That evening we sought consolation in the form of a cold adult beverage and perfectly prepared meal. Our first stop was Pitlik’s, a beautiful lakeside resort with a highly rated dining room. Unfortunately being past high tourist season, the kitchen was out of the one item we all really wanted, an aged prime steak. Our understanding waitress apologized and we paid for our drinks. She recommended the place we already had in mind as a backup, the always reliable White Stag Inn, a supper club halfway between Eagle River and Rhinelander.
The White Stag is exactly what you’d expect in a northern Wisconsin steakhouse, with a little twist. Of course there’s the prerequisite stuffed game and fish decorating the walls, but there’s a lot of vintage artwork classing the joint up just a bit. All you need to know about the White Stag can be explained in two details I noticed. First, the sign on the front door which reads, “If you have a reservation, you’re at the wrong place.” and the wood-fired brick grill in north wall of the building. The attitude is casual but serious and the steaks are still sizzling as they’re hustled from the grill to your table. After a fantastic meal that included a wedge salad, a couple of sides, and a well made Manhattan to wash everything down we stopped by the bar to check in with one of the owners, Brian Widule. He told us the story of his grandfather opening the restaurant in 1956 and how he and his brother keep the place open 365 days a year (hint: they don’t vacation together).

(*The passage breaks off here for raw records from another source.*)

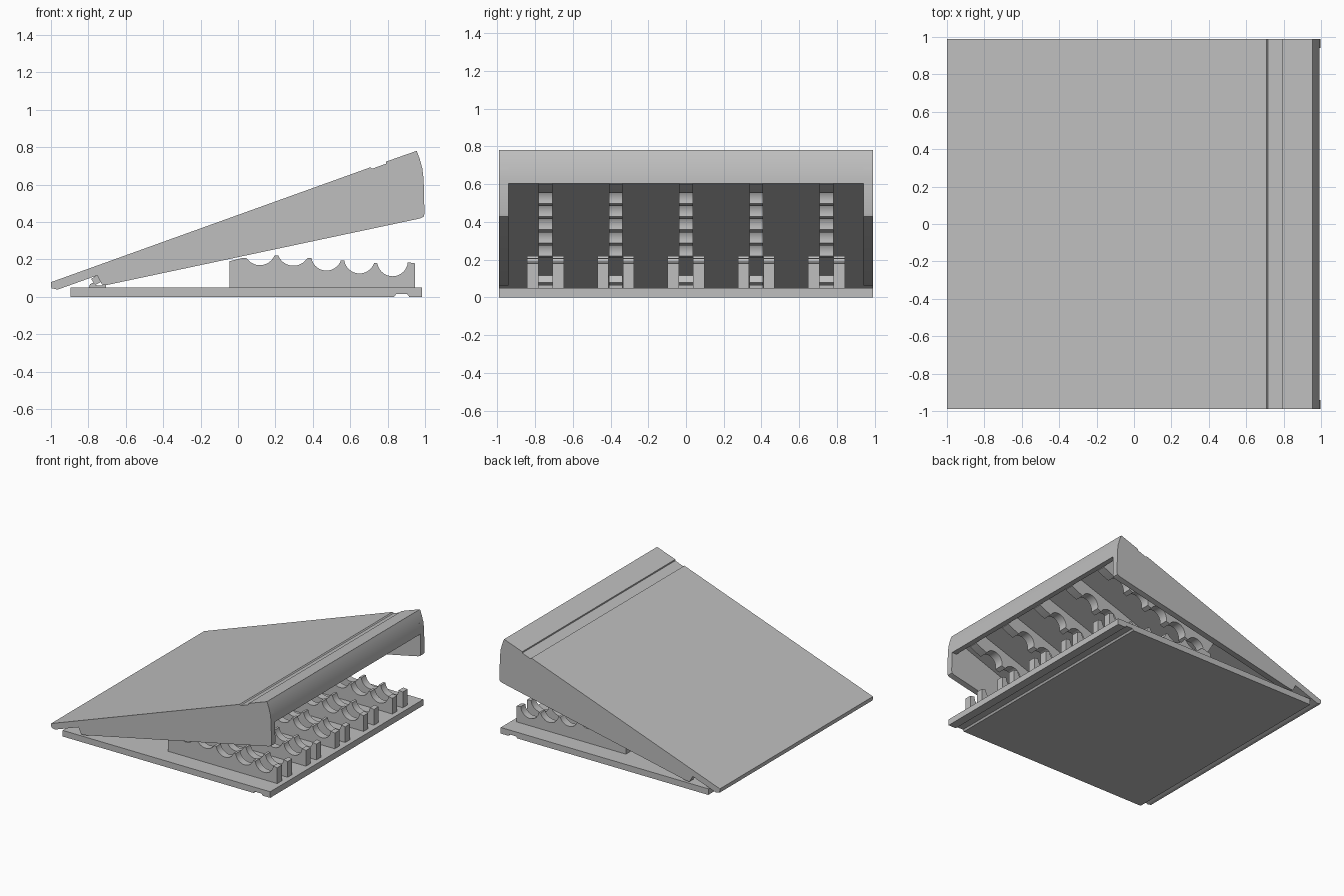
import bpy, bmesh, math

cube = bpy.data.objects.get("Cube")
if cube:
    bpy.data.objects.remove(cube, do_unlink=True)

grey = bpy.data.materials.new("plain grey")
grey.use_nodes = True
GREY = (0.52, 0.52, 0.52, 1)
grey.diffuse_color = GREY
grey.node_tree.nodes["Principled BSDF"].inputs["Base Color"].default_value = GREY


def extrude_profile(name, points, y0, y1):
    """Solid made by sweeping an x-z outline from y0 to y1."""
    bm = bmesh.new()
    face = bm.faces.new([bm.verts.new((x, y0, z)) for x, z in points])
    moved = bmesh.ops.extrude_face_region(bm, geom=[face])["geom"]
    verts = [v for v in moved if isinstance(v, bmesh.types.BMVert)]
    bmesh.ops.translate(bm, verts=verts, vec=(0, y1 - y0, 0))
    bmesh.ops.recalc_face_normals(bm, faces=bm.faces)
    mesh = bpy.data.meshes.new(name)
    bm.to_mesh(mesh)
    bm.free()
    mesh.materials.append(grey)
    obj = bpy.data.objects.new(name, mesh)
    bpy.context.collection.objects.link(obj)
    bpy.ops.object.select_all(action='DESELECT')
    obj.select_set(True)
    bpy.context.view_layer.objects.active = obj
    bpy.ops.object.shade_smooth_by_angle(angle=math.radians(25))
    return obj


def arc(a, b, sag, steps=14):
    """Points of a circular arc from a to b, bulging by sag to the left of a-b."""
    dx, dz = b[0] - a[0], b[1] - a[1]
    chord = math.hypot(dx, dz)
    ux, uz = dx / chord, dz / chord
    r = (chord * chord / 4 + sag * sag) / (2 * abs(sag))
    half = math.asin(min(1, chord / 2 / r))
    side = math.copysign(1, sag)
    pts = []
    for i in range(steps + 1):
        t = -half + 2 * half * i / steps
        along = chord / 2 + r * math.sin(t)
        out = side * (abs(sag) - r + r * math.cos(t))
        pts.append((a[0] + ux * along - uz * out, a[1] + uz * along + ux * out))
    return pts


def slab_under(x):
    return 0.038 + (x + 0.965) * 0.358


W = 0.99            # half width
WALL = 0.05         # lid side wall thickness
ROWS = [-0.745, -0.3725, 0, 0.3725, 0.745]

# Base plate with a groove across its underside
extrude_profile("base_plate", [
    (-0.895, 0), (0.835, 0), (0.845, 0.014), (0.905, 0.014), (0.915, 0),
    (0.985, 0), (0.985, 0.05), (-0.895, 0.05)], -W, W)

# Scalloped rack outline, five cradles stepping down to the open end
rack = [(-0.045, 0.045), (-0.045, 0.19), (0.02, 0.206)]
cradles = [((0.045, 0.208), (0.195, 0.22), 0.045),
           ((0.215, 0.22), (0.372, 0.208), 0.048),
           ((0.392, 0.206), (0.55, 0.194), 0.06),
           ((0.568, 0.194), (0.728, 0.181), 0.063),
           ((0.745, 0.179), (0.908, 0.184), 0.072)]
for a, b, sag in cradles:
    rack += arc(a, b, -sag)
rack += [(0.945, 0.179), (0.945, 0.045)]

# Scalloped lid rib outline, hollows opening downwards
tips = [(-0.02 + 0.18 * i, 0.22 + 0.0695 * i) for i in range(6)]
rib = [(-0.13, slab_under(-0.13) + 0.01), (-0.05, 0.21)]
for a, b in zip(tips, tips[1:]):
    rib += arc(a, (b[0] - 0.035, b[1] - 0.014), 0.068)
rib += [(0.9, 0.575), (0.95, 0.6), (0.95, slab_under(0.93))]

hook = [(-0.785, 0.096), (-0.748, 0.118), (-0.73, 0.08), (-0.765, 0.062)]
socket = [(-0.80, 0.045), (-0.79, 0.068), (-0.775, 0.075), (-0.755, 0.06),
          (-0.735, 0.06), (-0.705, 0.066), (-0.705, 0.045)]

for i, y in enumerate(ROWS, 1):
    for side, s in (("right", -1), ("left", 1)):
        extrude_profile(f"rack_{i}_{side}", rack, y + s * 0.0375, y + s * 0.097)
    extrude_profile(f"lid_rib_{i}", rib, y - 0.037, y + 0.037)
    extrude_profile(f"hinge_hook_{i}", hook, y - 0.037, y + 0.037)
    extrude_profile(f"hinge_socket_{i}", socket, y - 0.037, y + 0.037)

# Sloping lid with a shallow step across the top and a curved front lip
lip = arc((0.955, 0.78), (0.993, 0.605), 0.009, 8)
lid_top = [(-1, 0.078), (0.708, 0.692), (0.716, 0.684), (0.79, 0.711),
           (0.79, 0.722)]
extrude_profile("lid_panel", [(-0.965, 0.038), (-0.998, 0.046)] + lid_top + lip + [
    (0.95, 0.605), (0.935, slab_under(0.935))], -W, W)

# Lid side walls
wall = [(-0.755, 0.118), (-0.735, 0.08), (-0.725, 0.064), (-0.70, 0.063),
        (0.975, 0.419), (0.993, 0.428), (0.997, 0.445), (0.993, 0.605),
        (0.985, 0.69), (0.955, 0.77), (0.79, 0.711), (0.716, 0.68),
        (-0.74, 0.16)]
for side, s in (("right", -1), ("left", 1)):
    extrude_profile(f"lid_wall_{side}", wall, s * W, s * (W - WALL))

The next morning Mike and I took the rowboat back out on Meta Lake hoping to catch something large enough to write home about, but again struck out. I may have to look into upgrading my selection of lures before next year’s trip. We headed for shore as the winds picked up, pulling the boat to its winter resting place, where no doubt in a few short weeks it would be covered with snow.
Just prior to lunchtime we loaded the Lexus with our gear and pointed the spindle grill to the south. A friend commented that we needn’t worry about hitting deer because that massive maw would swallow them whole. The truth of the matter is, however, you always worry about hitting a deer at this time of year in Wisconsin. Especially since we decided to take the long way home and spend the afternoon on the state’s two-lane highways passing through towns that included Whittenburg, Iola, Waupaca, and Pardeeville. Fortunately there were no such incidents and as I pulled into my driveway after seven hours on the road, I thought to myself there are few vehicles that offer the comfort, room, luxury, capability, and road manners of the Lexus LX 570. It’s a combination that has a way of making every adventure just a little more comfortable.
2017 Lexus LX 570
Four-door, 7-passenger full-size SUV
Base price: $89,380
Price as tested: $93,340 includes $975 destination and handling
Options: Luxury Package includes Semi-analine leather trimmed interior with contrast stitching, heated/ventilated front seats, second row heated seats ($1,190), 21-inch alloy wheels ($745), Head-up display ($900), heated wood steering wheel ($150)
Engine: 5.7L Double overhead cam V8 with variable valve timing
Transmission: 8-speed automatic with full-time four-wheel drive
Power: 383 bhp @ 5,600 RPM
Torque: 403 lb.-ft. @ 3,600 RPM
Curb weight: 6,000 lbs.
Towing capacity: 7,000 lbs.
EPA Estimated MPG: 13 city/18 highway/15 combined